As last year when I did the same analysis, the most interesting part of this for me is the relative advertising spending per internet user across countries, and the very strong differences in what are sometimes quite similar economies.
The relative ranking has changed little from last year, though the absolute figures have fallen significantly. Internet advertising spending has essentially been flat over the last year or so, while there has been a solid increase in the number of users.
Techcrunch is using a different data source for the number of Internet users (Internet World Stats instead of Comscore), however is still using the figures from PricewaterhouseCoopers’ Advertising report. Because of PwC’s close affiliation with the Internet Advertising Bureau in most countries, the figures are as good as you’re going to get, despite some methodological problems.
I don’t think there is a lot of evidence to build further on my suggestions last year as to the differences in Internet advertising spend across countries. One of the biggest drivers is both in advertiser and publisher attitudes. In each country there is an ecosystem of advertisers, ad agencies, media buyers, and publishers which together need to shift their ad spend across channels. In the countries with the highest Internet ad spend per capita, many traditional publishers have actively shifted online and introduced their advertisers to the new media.
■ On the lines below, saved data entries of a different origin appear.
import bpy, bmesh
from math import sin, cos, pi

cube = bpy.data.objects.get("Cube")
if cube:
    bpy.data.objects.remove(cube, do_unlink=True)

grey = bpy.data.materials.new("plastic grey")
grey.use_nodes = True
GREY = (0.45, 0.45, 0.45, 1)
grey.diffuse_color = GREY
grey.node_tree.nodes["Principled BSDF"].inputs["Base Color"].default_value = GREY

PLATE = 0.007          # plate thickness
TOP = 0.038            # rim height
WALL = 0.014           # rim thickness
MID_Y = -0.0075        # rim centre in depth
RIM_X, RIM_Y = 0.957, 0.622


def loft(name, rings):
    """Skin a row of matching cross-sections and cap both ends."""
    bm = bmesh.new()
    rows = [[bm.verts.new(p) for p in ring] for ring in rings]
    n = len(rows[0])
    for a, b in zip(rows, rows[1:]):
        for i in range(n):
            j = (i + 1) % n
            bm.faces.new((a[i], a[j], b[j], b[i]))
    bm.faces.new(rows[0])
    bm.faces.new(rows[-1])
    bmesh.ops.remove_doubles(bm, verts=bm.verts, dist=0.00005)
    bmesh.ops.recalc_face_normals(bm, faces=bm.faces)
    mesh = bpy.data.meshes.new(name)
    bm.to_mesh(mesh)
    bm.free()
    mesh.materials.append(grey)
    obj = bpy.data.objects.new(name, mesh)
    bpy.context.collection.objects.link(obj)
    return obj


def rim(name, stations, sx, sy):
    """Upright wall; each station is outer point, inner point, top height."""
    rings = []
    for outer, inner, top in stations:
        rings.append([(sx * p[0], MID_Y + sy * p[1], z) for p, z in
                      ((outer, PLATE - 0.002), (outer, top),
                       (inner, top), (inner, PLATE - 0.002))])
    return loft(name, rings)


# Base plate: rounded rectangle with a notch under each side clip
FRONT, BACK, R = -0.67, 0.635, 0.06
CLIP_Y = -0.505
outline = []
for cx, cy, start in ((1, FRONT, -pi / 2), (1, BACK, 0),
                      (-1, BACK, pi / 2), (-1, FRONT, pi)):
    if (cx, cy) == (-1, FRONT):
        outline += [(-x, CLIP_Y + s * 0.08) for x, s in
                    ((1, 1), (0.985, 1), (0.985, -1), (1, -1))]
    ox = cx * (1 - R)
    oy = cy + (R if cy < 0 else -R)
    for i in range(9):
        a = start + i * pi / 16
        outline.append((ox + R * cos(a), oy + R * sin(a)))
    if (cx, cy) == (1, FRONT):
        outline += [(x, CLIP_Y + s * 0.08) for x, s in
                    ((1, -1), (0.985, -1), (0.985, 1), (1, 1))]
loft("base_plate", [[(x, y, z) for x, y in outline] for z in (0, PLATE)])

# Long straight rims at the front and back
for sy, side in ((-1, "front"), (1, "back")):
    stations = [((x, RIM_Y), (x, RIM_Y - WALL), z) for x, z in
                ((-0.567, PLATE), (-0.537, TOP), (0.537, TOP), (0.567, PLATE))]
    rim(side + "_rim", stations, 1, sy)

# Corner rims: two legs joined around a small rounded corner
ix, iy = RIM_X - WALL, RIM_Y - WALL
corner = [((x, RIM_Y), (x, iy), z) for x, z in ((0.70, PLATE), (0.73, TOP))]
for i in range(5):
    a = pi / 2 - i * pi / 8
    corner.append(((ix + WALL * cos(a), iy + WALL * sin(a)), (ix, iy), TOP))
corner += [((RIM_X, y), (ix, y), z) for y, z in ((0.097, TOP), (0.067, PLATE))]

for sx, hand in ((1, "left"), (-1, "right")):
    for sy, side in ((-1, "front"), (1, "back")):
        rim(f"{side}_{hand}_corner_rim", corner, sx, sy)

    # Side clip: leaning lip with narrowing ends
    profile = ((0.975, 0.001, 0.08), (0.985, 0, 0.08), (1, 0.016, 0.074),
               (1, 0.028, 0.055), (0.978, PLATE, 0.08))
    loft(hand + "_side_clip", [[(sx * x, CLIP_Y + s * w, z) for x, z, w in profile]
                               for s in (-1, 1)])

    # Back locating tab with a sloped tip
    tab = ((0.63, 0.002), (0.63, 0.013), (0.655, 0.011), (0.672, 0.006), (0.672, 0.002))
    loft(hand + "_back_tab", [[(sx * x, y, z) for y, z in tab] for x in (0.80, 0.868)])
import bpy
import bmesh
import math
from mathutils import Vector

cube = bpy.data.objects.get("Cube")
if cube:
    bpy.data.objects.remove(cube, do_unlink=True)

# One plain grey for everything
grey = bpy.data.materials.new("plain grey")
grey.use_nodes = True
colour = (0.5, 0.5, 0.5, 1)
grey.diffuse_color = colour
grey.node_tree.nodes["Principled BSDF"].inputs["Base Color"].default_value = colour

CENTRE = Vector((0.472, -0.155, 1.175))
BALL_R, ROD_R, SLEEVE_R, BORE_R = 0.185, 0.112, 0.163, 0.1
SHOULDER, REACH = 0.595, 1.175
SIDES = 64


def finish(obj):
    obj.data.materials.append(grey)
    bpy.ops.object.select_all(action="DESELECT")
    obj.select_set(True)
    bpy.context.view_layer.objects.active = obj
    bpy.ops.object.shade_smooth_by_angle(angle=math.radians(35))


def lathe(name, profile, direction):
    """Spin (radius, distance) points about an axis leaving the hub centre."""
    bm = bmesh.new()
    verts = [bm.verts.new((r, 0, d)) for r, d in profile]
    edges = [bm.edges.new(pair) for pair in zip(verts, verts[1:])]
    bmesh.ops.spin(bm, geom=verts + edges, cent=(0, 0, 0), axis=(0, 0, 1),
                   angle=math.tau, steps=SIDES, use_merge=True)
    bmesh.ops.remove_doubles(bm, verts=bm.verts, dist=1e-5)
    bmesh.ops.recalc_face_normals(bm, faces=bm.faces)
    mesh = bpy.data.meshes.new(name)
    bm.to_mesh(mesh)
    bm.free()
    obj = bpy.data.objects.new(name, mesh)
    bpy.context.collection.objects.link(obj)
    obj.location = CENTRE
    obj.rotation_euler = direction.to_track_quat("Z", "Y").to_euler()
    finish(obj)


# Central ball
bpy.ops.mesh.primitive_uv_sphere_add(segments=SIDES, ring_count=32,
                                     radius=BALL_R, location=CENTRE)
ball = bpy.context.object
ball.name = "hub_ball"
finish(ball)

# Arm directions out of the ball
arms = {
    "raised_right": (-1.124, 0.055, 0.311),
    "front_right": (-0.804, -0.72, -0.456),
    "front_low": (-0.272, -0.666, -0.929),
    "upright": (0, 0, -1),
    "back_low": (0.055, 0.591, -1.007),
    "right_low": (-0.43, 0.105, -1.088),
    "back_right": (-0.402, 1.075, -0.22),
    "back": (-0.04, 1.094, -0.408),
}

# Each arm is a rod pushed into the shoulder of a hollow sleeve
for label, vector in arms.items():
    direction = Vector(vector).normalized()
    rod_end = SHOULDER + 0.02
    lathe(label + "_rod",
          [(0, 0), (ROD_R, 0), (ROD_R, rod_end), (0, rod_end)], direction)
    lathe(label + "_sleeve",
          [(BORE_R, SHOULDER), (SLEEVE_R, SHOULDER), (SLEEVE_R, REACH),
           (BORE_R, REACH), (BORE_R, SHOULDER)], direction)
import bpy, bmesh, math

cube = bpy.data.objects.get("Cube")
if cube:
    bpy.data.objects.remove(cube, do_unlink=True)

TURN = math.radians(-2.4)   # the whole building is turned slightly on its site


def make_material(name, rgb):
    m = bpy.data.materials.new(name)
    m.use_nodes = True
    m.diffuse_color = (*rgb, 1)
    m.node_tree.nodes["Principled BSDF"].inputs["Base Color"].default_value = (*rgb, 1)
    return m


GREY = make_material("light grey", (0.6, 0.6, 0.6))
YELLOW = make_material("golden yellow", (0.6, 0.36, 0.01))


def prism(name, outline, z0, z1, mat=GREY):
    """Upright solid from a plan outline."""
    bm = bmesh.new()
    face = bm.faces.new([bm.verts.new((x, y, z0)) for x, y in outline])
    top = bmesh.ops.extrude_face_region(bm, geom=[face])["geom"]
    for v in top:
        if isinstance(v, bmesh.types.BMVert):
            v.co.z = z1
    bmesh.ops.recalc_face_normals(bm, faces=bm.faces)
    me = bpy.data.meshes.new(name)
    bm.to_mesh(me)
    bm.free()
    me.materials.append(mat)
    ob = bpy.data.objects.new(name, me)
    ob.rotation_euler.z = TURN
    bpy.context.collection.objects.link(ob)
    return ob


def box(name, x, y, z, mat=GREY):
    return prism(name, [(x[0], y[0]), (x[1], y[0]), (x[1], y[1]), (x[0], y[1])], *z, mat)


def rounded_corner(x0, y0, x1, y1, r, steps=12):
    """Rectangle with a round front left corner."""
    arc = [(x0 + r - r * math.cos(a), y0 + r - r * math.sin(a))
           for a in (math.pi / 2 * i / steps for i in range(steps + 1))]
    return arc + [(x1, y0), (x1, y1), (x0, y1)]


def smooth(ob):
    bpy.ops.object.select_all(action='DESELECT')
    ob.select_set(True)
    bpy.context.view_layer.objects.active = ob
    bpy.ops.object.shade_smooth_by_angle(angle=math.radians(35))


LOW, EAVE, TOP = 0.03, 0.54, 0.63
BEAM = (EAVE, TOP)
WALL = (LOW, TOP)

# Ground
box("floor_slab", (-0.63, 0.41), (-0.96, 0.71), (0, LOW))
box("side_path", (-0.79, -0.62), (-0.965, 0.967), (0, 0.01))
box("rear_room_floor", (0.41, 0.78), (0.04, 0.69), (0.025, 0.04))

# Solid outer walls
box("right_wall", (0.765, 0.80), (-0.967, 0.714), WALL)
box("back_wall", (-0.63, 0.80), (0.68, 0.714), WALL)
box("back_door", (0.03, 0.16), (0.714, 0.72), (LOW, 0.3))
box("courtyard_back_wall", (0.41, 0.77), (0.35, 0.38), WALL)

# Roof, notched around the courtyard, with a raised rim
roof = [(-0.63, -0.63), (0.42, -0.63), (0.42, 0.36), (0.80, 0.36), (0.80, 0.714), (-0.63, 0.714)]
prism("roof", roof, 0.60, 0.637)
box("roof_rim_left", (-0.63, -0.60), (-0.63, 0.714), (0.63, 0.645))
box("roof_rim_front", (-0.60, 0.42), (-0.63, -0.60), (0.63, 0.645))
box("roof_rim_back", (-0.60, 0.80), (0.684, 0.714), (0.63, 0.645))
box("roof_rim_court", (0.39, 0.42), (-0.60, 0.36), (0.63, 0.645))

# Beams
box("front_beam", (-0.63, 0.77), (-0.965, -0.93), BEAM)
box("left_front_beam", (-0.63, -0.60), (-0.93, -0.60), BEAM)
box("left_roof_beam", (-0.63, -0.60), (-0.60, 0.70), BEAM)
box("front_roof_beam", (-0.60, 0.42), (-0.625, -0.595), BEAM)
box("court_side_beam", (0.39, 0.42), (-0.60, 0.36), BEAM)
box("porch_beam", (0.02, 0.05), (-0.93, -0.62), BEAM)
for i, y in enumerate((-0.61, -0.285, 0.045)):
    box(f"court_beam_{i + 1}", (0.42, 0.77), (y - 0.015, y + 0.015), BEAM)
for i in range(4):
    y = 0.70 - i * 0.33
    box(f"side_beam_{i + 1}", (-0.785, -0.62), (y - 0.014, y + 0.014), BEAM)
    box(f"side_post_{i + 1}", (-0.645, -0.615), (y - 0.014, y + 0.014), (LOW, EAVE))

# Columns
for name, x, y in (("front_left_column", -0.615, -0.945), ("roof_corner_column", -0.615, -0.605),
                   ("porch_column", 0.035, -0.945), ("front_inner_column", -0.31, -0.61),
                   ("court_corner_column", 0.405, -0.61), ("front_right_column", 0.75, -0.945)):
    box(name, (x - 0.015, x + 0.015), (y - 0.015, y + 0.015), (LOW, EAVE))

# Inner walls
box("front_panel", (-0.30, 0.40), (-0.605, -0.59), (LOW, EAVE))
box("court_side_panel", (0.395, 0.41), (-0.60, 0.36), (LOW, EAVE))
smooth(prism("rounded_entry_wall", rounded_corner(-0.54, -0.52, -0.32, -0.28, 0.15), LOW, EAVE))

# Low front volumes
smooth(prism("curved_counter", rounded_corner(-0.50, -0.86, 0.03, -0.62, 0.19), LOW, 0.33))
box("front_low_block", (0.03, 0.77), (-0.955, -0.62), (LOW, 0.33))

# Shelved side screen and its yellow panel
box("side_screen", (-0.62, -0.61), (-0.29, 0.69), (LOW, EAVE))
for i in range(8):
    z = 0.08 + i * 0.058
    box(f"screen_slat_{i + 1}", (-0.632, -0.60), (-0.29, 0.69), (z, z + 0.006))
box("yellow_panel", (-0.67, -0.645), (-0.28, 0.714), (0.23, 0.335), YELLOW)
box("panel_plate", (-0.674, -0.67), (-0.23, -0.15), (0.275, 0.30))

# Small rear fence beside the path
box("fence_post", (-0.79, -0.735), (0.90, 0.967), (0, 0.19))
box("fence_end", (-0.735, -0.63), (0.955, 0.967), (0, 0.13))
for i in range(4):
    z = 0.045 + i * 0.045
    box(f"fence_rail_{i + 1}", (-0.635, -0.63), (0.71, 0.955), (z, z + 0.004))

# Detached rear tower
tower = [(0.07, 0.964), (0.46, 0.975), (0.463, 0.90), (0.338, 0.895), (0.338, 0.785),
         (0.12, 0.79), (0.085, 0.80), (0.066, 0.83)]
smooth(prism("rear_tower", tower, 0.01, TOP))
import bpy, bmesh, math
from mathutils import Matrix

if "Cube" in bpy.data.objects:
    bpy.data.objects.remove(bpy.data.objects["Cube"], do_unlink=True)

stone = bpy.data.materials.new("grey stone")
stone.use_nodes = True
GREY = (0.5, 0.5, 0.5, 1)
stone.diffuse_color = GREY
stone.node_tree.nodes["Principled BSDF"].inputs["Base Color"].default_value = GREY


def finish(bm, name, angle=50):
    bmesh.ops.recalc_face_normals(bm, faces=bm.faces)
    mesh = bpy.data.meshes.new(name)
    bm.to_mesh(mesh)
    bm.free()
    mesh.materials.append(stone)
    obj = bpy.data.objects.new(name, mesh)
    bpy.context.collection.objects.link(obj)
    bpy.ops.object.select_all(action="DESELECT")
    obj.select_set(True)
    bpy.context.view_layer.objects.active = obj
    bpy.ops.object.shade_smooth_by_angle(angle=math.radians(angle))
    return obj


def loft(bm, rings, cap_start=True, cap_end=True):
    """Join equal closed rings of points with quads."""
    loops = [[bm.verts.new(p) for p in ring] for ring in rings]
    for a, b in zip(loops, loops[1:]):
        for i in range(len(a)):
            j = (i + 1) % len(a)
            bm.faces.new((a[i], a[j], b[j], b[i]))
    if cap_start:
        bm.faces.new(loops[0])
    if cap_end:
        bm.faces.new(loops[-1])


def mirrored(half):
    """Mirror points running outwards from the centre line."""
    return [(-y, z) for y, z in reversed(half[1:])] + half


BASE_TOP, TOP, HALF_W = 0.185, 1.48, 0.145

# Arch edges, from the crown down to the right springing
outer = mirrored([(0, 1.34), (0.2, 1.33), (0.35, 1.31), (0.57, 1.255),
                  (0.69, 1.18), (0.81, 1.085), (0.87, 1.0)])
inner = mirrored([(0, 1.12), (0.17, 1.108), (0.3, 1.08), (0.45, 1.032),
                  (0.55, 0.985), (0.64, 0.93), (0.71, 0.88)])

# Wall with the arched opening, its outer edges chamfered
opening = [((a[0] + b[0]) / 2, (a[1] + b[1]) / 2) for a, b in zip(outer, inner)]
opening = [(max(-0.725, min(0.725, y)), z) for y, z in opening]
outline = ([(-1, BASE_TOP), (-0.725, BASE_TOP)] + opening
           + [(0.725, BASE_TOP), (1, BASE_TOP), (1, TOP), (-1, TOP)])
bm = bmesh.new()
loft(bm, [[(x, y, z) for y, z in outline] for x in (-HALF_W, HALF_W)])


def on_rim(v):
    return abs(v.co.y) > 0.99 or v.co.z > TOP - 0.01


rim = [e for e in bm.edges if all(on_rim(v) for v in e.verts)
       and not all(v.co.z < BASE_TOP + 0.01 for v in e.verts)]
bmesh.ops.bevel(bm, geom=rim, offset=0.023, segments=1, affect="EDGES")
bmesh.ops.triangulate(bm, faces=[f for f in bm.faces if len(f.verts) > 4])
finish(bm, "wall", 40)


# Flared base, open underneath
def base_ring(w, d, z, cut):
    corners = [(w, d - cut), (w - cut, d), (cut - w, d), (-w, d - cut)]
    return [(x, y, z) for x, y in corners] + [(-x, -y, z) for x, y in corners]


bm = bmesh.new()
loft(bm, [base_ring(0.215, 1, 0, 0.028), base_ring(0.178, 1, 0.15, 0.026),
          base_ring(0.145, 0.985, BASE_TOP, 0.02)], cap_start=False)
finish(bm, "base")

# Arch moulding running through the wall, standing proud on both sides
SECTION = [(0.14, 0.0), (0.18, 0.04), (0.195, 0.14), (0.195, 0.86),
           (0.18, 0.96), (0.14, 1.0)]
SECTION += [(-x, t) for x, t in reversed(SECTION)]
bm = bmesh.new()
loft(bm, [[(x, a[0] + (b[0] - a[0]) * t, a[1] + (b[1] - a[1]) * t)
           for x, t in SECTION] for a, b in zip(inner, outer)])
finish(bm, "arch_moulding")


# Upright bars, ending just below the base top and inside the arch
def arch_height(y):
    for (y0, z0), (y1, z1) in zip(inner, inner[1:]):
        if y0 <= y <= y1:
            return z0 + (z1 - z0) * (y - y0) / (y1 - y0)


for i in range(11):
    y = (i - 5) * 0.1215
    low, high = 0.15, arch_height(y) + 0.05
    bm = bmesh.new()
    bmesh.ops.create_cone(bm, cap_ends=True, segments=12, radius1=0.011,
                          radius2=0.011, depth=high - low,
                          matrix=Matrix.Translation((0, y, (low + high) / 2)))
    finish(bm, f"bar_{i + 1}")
It will be fascinating to see whether these differentials in Internet advertising will even out over time, as advertising over digital media channels eventually takes a dominant share of total ad spend.